Paper No. 1
Presentation Time: 3:05 PM
DETERMINING FACIES AND ELEMENTS OF PRODUCTIVITY IN GAS SHALE PLAYS: AN EXAMPLE FROM THE DEVONIAN CHATTANOOGA SHALE IN ALABAMA AND TENNESSEE
Devonian to Mississippian shales of the Ouachita and Appalachian orogenic belts produce natural gas at isolated locations across the southern midcontinent region and southern Appalachians. The shales are known by different names in different geographic regions; Barnett in northern Texas, Woodford in southern Oklahoma, Fayetteville in Arkansas, and Chattanooga in Alabama and Tennessee. Although all these units were deposited in deep marine environments in the Paleozoic Iapetus (Proto-Atlantic) Ocean, there are certain lithologic and/or diagenetic properties that influence productivity in different regions today. These properties are likely related to specific mineralogical and geochemical compositions that enhance gas and oil generation and trapping. If certain rock properties are found within a specific lithofacies, a predictive tool can be developed to locate areas of higher productivity that represent areas where the coincidence of geologic factors may result in economically producible accumulations of oil and/or gas.
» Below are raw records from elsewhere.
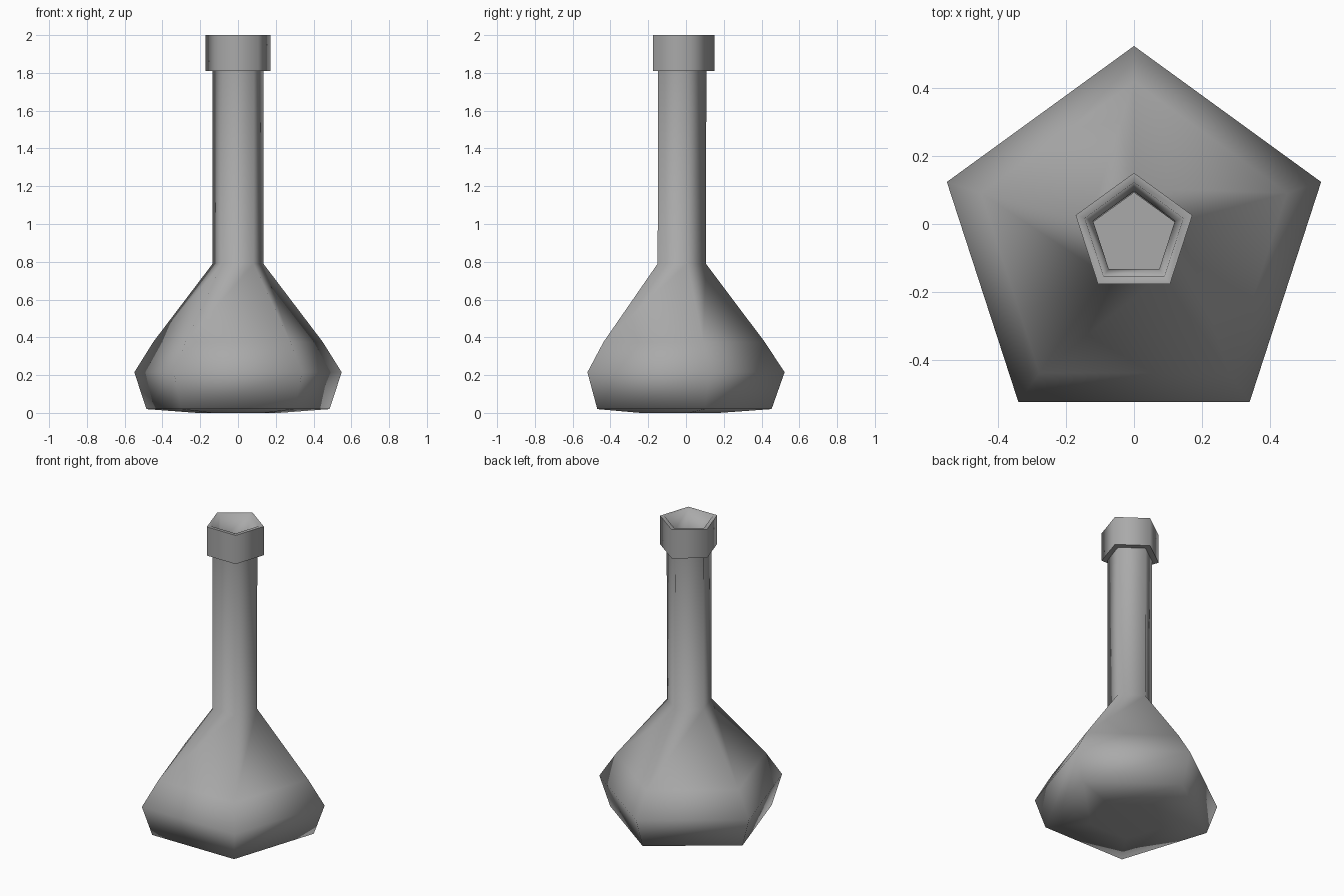
import bpy
import bmesh
from math import cos, sin, tau

cube = bpy.data.objects.get("Cube")
if cube:
    bpy.data.objects.remove(cube, do_unlink=True)

SIDES = 5

glass = bpy.data.materials.new("grey glass")
glass.use_nodes = True
grey = (0.4, 0.4, 0.4, 1)
glass.diffuse_color = grey
glass.node_tree.nodes["Principled BSDF"].inputs["Base Color"].default_value = grey

# Flask profile: radius, height, y of ring centre, crisp ring
PROFILE = [
    # underside and bulb
    (0.23, 0.0, -0.055, False),
    (0.51, 0.02, -0.057, False),
    (0.577, 0.215, -0.055, False),
    (0.472, 0.375, -0.055, False),
    # neck
    (0.141, 0.79, -0.036, False),
    (0.141, 1.81, -0.033, True),
    # collar and rim
    (0.18, 1.81, -0.03, True),
    (0.18, 2.0, -0.03, True),
    (0.152, 2.0, -0.03, False),
    # hollow inside
    (0.126, 1.85, -0.03, False),
    (0.126, 0.79, -0.034, False),
    (0.455, 0.37, -0.055, False),
    (0.555, 0.215, -0.055, False),
    (0.49, 0.04, -0.057, True),
]


def make_ring(bm, radius, z, cy):
    return [bm.verts.new((radius * cos(tau * (i / SIDES + 0.25)),
                          cy + radius * sin(tau * (i / SIDES + 0.25)), z))
            for i in range(SIDES)]


bm = bmesh.new()
rings = [make_ring(bm, r, z, cy) for r, z, cy, crisp in PROFILE]

# Walls between neighbouring rings
for low, high in zip(rings, rings[1:]):
    for i in range(SIDES):
        j = (i + 1) % SIDES
        bm.faces.new((low[i], low[j], high[j], high[i]))

# Underside and inner floor
bm.faces.new(rings[0])
bm.faces.new(rings[-1])
bmesh.ops.recalc_face_normals(bm, faces=bm.faces)

for face in bm.faces:
    face.smooth = True

# Crisp edges around the collar and inner floor
for ring, (r, z, cy, crisp) in zip(rings, PROFILE):
    if crisp:
        for i in range(SIDES):
            bm.edges.get((ring[i], ring[(i + 1) % SIDES])).smooth = False

mesh = bpy.data.meshes.new("flask")
bm.to_mesh(mesh)
bm.free()
mesh.materials.append(glass)
flask = bpy.data.objects.new("flask", mesh)
bpy.context.collection.objects.link(flask)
We are developing a regional three-dimensional facies model of the Devonian Chattanooga Shale in Alabama and Tennessee. Mineralogical and geochemical data from outcrops and subsurface sources will be used to determine total organic carbon (TOC), maturity, and geochemical parameters to identify source rock locations and reservoir facies. Fractures, essential for gas shale production, are examined to determine their physical characteristics (e.g., height and width), frequency, and density as related to host lithotype and orientation. The relationship of these features to major tectonic episodes will be determined. Burial history is also being evaluated by examining the thermal alteration of organic materials and microfossils, diagenetic changes in clays, and progression of silica diagenesis and induration.